Traditional Healers Involved in KZN Consultative Workshop
The DST/NRF Foundation Centre of Excellence in Indigenous Knowledge Systems (IKS) in collaboration with the Department of Science and Technology (National IKS Office) conducted a provincial consultative workshop with traditional healers from all the district municipalities of KwaZulu-Natal.
The Centre’s hub is based at UKZN.
The focus of the workshop was on: The Draft National Regulatory Policy Framework for the Accreditation and Certification of Indigenous Knowledge Holders and Practitioners.
The Regulatory Framework will provide a system for recognition, standardisation and professionalisation of indigenous knowledge holders and practitioners’ skills, experience, learning and practices.
Professor HO Kaya, Director of the DST-NRF Centre of Excellence in Indigenous Knowledge Systems which has its hub at UKZN, is a member of the DST (National IKS Office) Working Group which drafted this Regulatory Framework.
The provincial consultation was part of the national public consultative process on the draft document which began in February 2014 before it goes to Cabinet.
The objective of the Regulatory Policy Framework is to redress mainstream IKS and affirm indigenous knowledge as a knowledge domain on its own merit. The process is in line with Chapter 3 of the National IKS Policy (2004) which mandates the Department of Science and Technology to address the elements of indigenous knowledge that are not accommodated within the National Qualification Framework (NQF) and explore the existing opportunities for accreditation and certification of indigenous knowledge holders within the current NQF.
The accreditation and certification of indigenous knowledge holders and practitioners will serve to promote their constitutional rights. Most of the local communities depend on indigenous knowledge for sustainable livelihood in terms of food security, natural resource management and natural disaster management, governance, conflict resolution, health, technologies and many more.
The accreditation of IK holders and practitioners will help Africa contribute to the global pool of knowledge on its own terms using knowledge systems produced by its own practitioners.
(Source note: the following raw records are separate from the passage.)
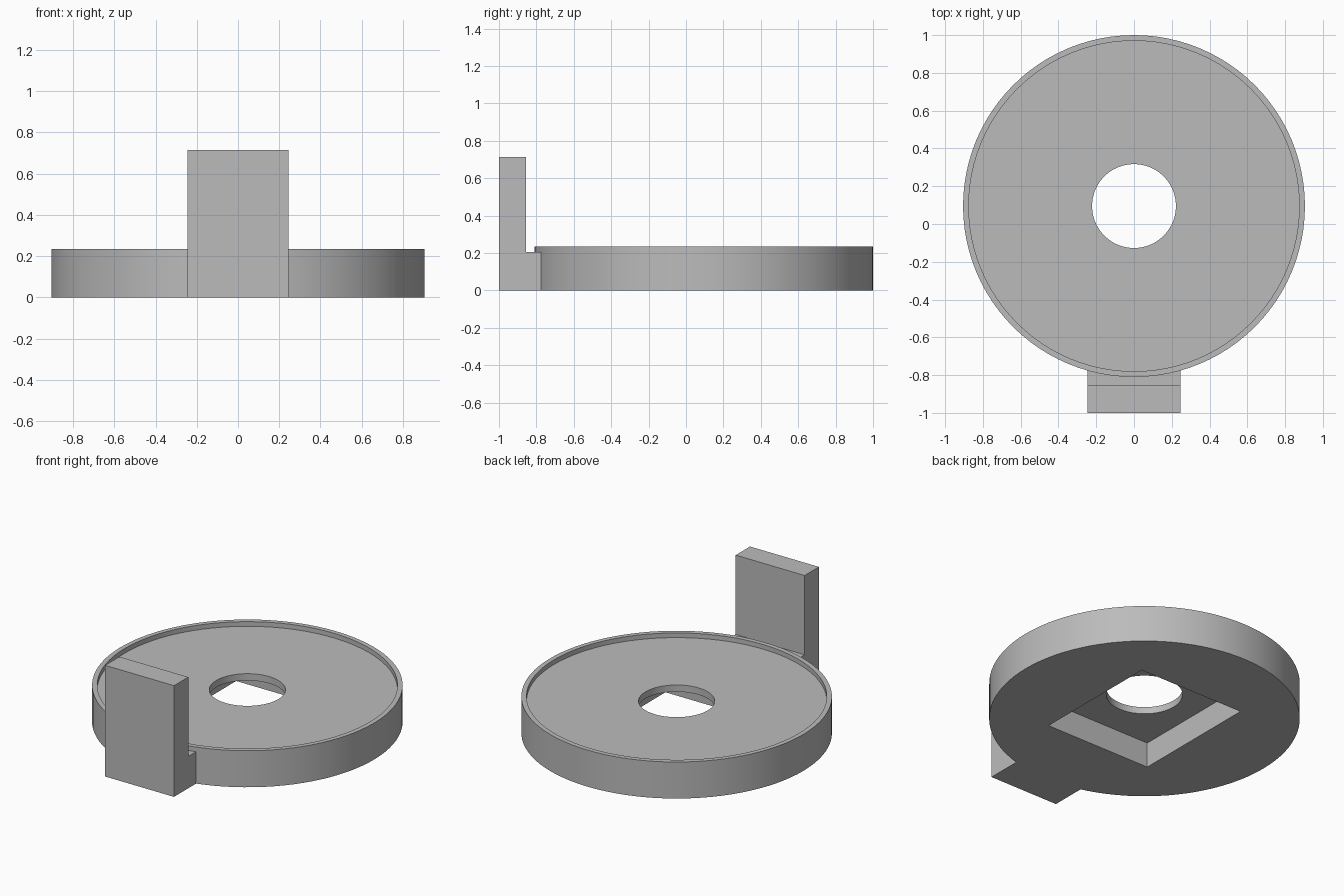
import bpy, bmesh, math
from mathutils import Matrix, Vector

default = bpy.data.objects.get("Cube")
if default:
    bpy.data.objects.remove(default, do_unlink=True)

DISC_Y = 0.095
FLOOR = 0.205

grey = bpy.data.materials.new("plain grey")
grey.use_nodes = True
colour = (0.5, 0.5, 0.5, 1)
grey.diffuse_color = colour
grey.node_tree.nodes["Principled BSDF"].inputs["Base Color"].default_value = colour


def make_object(name, bm):
    bmesh.ops.recalc_face_normals(bm, faces=bm.faces[:])
    mesh = bpy.data.meshes.new(name)
    bm.to_mesh(mesh)
    bm.free()
    mesh.materials.append(grey)
    obj = bpy.data.objects.new(name, mesh)
    bpy.context.collection.objects.link(obj)
    return obj


def lathe(name, profile, segments):
    """Spin a closed (radius, z) outline around the disc axis."""
    bm = bmesh.new()
    verts = [bm.verts.new((r, DISC_Y, z)) for r, z in profile]
    edges = [bm.edges.new((verts[i - 1], verts[i])) for i in range(len(verts))]
    bmesh.ops.spin(bm, geom=verts + edges, cent=(0, DISC_Y, 0), axis=(0, 0, 1),
                   angle=math.tau, steps=segments, use_merge=True)
    bmesh.ops.remove_doubles(bm, verts=bm.verts[:], dist=0.0001)
    return make_object(name, bm)


def box(name, low, high):
    low, high = Vector(low), Vector(high)
    bm = bmesh.new()
    bmesh.ops.create_cube(bm, size=1, matrix=Matrix.Translation((low + high) / 2)
                          @ Matrix.Diagonal((*(high - low), 1)))
    return make_object(name, bm)


def prism_x(name, outline, half_width):
    """Extrude a (y, z) outline across x."""
    bm = bmesh.new()
    face = bm.faces.new([bm.verts.new((-half_width, y, z)) for y, z in outline])
    side = bmesh.ops.extrude_face_region(bm, geom=[face])["geom"]
    bmesh.ops.translate(bm, vec=(2 * half_width, 0, 0),
                        verts=[v for v in side if isinstance(v, bmesh.types.BMVert)])
    return make_object(name, bm)


def combine(target, tool, operation):
    mod = target.modifiers.new(operation.lower(), "BOOLEAN")
    mod.operation, mod.solver, mod.object = operation, "EXACT", tool
    bpy.context.view_layer.objects.active = target
    bpy.ops.object.modifier_apply(modifier=mod.name)
    bpy.data.objects.remove(tool, do_unlink=True)


# Round tray with a thin raised rim and a central hole
disc = lathe("disc_with_bracket", [(0.222, 0), (0.905, 0), (0.905, 0.235),
                                   (0.875, 0.235), (0.875, FLOOR), (0.222, FLOOR)], 96)

# Rectangular pocket in the underside
pocket = box("pocket_cutter", (-0.375, DISC_Y - 0.422, -0.1), (0.375, DISC_Y + 0.422, 0.161))
pocket.hide_render = True
combine(disc, pocket, "DIFFERENCE")

# Upright front plate on a low foot that runs into the disc
bracket = prism_x("bracket", [(-1, 0), (-0.74, 0), (-0.74, FLOOR), (-0.855, FLOOR),
                              (-0.855, 0.715), (-1, 0.715)], 0.245)
combine(disc, bracket, "UNION")

# Smooth round walls, crisp edges
bpy.ops.object.select_all(action="DESELECT")
disc.select_set(True)
bpy.context.view_layer.objects.active = disc
bpy.ops.object.shade_smooth_by_angle(angle=math.radians(30))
This knowledge needs to be made visible, recognised and interfaced with the other knowledge systems to meet the challenges of the 21st Century.
The process will also provide an opportunity for a mutual professional exchange of knowledge and practices between the IK holders and practitioners and conventional western knowledge practitioners.
- Hassan Kaya